Why Don’t Ozone Generators Work?
On paper, ozone generators seem like a good idea. Ozone reacts with many types of contaminants, and it is even used commercially to purifier water and air in unoccupied spaces. The problem, however, is that the concentrations of ozone required to achieve any kind of air cleaning usually exceed the safe limits for ozone exposure. In other words, an ozone generator must produced a dangerously high level of ozone before it can do much about other air pollutants.
It’s also extremely difficult to control exposure levels when using an ozone generator. While some manufacturers claim that their ozone generators operate within safe levels, the EPA cautions consumers against using ozone generators for air cleaning in occupied spaces.
How Harmful Is Ozone to Human Health?
Ozone is a respiratory irritant. Common symptoms of ozone exposure include headaches, coughing and shortness of breath. With prolonged exposure, risk of developing asthma increases. While the effects of ozone depend on the level and duration of exposure, inhaling the gas in high concentrations is considered dangerous.
As you can tell, it’s important to choose the right air cleaning technology when you decide to clean up your home air. We hope this explanation of ozone generators vs. air purifiers has helped to dispel some of the myths surrounding the purported benefits of ozone in the home. If you’re interested in using a safe, effective air cleaning solution, feel free to browse our selection of high-quality home air purifiers.

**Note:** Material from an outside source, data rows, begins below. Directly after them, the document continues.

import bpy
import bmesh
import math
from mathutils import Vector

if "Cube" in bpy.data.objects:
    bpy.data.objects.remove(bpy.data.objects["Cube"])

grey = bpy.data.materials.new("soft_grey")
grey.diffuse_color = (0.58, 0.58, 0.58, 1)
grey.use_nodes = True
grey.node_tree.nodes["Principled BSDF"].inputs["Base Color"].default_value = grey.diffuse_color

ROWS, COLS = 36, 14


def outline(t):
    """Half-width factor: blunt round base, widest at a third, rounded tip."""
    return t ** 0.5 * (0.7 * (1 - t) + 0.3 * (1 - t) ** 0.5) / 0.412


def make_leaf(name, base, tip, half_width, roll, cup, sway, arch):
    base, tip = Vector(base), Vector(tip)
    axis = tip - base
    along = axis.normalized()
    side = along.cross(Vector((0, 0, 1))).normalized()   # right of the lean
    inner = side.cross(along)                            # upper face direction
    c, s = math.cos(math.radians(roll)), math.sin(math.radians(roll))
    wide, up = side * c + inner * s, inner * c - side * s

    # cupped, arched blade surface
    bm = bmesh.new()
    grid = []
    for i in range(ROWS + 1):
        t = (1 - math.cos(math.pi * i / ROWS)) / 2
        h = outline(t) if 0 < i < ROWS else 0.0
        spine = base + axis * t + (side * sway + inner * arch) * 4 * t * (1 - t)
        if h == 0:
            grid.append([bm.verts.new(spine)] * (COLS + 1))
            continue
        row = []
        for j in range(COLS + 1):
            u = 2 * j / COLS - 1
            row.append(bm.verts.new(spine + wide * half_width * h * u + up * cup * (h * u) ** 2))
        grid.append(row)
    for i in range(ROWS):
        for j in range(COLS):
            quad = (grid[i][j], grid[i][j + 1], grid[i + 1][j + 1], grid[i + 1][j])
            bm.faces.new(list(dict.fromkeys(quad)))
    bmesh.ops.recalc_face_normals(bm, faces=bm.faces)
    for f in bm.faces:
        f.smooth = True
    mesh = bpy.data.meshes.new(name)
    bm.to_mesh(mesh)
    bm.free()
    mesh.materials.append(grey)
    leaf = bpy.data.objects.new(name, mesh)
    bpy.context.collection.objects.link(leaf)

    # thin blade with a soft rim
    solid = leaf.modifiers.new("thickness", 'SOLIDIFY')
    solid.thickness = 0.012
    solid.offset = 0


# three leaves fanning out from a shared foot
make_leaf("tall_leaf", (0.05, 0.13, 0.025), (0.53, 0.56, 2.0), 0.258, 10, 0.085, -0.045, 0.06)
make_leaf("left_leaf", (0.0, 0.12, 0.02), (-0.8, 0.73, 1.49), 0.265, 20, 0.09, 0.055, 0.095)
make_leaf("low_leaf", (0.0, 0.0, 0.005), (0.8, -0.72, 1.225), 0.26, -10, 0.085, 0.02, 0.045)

Have questions? We’re here to help! Feel free to contact us for answers and personalized product recommendations based on your unique needs.